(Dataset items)
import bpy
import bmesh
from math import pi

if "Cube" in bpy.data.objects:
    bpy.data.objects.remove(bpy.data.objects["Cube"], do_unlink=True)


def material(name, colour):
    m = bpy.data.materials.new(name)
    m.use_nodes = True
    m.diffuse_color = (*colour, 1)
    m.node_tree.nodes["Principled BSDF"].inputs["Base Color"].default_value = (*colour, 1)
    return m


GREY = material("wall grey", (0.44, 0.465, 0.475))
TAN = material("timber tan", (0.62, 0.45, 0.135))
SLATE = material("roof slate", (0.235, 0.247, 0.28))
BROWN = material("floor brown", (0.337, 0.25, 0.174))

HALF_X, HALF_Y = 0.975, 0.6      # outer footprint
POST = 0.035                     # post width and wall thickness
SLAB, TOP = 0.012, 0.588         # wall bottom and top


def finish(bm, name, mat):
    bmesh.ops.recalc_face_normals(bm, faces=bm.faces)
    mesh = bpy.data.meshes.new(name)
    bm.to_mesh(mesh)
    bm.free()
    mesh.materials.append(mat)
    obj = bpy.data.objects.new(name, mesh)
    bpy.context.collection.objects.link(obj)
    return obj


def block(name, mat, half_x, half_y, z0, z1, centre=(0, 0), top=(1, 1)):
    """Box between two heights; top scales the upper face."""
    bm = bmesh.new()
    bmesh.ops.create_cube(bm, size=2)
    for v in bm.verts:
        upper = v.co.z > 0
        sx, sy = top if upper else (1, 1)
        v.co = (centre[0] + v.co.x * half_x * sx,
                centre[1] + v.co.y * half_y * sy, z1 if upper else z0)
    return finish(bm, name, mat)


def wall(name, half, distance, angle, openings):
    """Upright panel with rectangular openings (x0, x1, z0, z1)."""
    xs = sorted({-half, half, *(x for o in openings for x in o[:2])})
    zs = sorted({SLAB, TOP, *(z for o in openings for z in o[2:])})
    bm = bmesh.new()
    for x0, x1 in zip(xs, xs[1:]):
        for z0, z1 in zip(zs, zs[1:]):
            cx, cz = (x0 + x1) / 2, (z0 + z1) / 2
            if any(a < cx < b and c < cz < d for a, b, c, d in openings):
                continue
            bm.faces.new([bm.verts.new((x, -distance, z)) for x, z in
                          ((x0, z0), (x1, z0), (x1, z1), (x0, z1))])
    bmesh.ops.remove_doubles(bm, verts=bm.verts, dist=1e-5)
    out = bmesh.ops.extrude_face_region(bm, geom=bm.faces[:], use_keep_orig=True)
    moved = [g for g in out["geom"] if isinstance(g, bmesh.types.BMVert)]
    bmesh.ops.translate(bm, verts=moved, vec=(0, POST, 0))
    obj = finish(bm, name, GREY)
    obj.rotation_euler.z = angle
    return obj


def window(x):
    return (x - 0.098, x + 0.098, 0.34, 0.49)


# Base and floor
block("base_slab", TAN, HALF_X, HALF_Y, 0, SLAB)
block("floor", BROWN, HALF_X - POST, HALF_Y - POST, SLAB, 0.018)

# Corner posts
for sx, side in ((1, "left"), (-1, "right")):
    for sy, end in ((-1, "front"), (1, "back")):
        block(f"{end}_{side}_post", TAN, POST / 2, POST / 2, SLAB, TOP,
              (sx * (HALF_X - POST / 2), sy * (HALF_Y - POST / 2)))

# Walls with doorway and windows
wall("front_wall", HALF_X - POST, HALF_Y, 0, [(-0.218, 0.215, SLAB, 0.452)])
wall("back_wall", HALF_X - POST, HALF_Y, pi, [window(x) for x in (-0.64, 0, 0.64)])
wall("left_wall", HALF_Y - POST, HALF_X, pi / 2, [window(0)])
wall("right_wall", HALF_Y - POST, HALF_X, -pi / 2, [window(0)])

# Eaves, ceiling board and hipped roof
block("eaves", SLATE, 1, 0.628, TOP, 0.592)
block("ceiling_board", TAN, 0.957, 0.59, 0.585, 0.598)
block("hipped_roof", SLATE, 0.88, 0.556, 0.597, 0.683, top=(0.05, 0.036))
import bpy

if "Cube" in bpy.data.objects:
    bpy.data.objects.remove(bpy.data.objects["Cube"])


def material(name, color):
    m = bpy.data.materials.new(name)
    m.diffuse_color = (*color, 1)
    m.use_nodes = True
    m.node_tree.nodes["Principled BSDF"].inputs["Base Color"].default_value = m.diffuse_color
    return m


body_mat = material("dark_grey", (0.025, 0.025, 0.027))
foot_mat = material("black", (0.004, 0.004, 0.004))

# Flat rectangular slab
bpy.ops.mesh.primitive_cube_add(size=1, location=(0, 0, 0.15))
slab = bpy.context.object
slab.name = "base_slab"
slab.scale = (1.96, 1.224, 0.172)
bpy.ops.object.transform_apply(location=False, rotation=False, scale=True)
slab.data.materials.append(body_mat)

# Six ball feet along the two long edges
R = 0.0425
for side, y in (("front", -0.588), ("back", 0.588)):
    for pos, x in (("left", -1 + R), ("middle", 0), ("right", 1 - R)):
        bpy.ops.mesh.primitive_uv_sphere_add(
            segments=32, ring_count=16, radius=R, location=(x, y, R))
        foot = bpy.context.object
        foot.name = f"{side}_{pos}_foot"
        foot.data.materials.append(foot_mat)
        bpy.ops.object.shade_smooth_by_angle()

◆ ACTIVITY
Gather all lines from the records above in which "with" appears.

◆ ANSWER TO THIS EXERCISE
    """Upright panel with rectangular openings (x0, x1, z0, z1)."""
# Walls with doorway and windows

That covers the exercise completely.